┌─ Records

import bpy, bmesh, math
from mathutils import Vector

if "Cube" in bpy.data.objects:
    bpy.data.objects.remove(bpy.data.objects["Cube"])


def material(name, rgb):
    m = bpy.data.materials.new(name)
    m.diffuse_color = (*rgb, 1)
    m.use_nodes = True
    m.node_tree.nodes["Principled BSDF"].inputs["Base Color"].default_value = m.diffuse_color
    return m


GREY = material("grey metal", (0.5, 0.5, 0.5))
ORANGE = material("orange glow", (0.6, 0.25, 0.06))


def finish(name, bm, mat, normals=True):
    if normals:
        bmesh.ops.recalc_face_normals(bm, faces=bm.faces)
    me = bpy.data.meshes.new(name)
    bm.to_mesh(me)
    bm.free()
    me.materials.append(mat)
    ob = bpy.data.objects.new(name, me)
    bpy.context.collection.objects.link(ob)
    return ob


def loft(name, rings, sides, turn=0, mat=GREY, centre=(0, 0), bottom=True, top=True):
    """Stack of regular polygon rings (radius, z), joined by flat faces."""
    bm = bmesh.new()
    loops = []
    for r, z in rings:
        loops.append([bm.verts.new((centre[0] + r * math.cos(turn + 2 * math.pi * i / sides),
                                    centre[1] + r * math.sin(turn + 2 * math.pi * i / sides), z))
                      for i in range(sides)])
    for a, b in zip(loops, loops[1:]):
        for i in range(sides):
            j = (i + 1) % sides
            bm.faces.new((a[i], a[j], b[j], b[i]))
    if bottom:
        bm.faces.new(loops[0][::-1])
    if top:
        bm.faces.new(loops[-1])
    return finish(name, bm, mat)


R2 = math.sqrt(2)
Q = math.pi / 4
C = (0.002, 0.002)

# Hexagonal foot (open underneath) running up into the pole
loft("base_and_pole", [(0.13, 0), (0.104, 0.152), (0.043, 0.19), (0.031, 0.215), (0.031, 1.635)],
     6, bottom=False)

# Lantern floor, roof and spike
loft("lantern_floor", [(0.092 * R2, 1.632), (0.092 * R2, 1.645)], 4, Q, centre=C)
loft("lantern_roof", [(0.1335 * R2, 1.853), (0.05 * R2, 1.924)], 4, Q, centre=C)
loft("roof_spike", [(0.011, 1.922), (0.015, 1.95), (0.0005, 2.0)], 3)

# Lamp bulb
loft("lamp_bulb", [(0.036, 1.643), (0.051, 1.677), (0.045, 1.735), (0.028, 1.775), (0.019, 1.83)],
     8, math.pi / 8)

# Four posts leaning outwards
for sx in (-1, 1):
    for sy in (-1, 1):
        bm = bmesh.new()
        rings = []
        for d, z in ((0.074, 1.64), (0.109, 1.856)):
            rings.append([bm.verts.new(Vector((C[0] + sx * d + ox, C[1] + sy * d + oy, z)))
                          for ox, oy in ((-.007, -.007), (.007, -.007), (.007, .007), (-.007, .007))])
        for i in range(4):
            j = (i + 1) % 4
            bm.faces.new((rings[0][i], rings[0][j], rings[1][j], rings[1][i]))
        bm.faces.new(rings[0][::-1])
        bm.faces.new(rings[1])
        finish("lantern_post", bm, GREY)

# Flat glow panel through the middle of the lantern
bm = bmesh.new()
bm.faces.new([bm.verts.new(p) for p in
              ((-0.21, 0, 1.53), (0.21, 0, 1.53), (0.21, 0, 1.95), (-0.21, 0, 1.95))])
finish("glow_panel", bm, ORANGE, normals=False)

└─

Prompt: Which lines in the data above hold the string "Vector"? Show each one.

Task answer:
from mathutils import Vector
            rings.append([bm.verts.new(Vector((C[0] + sx * d + ox, C[1] + sy * d + oy, z)))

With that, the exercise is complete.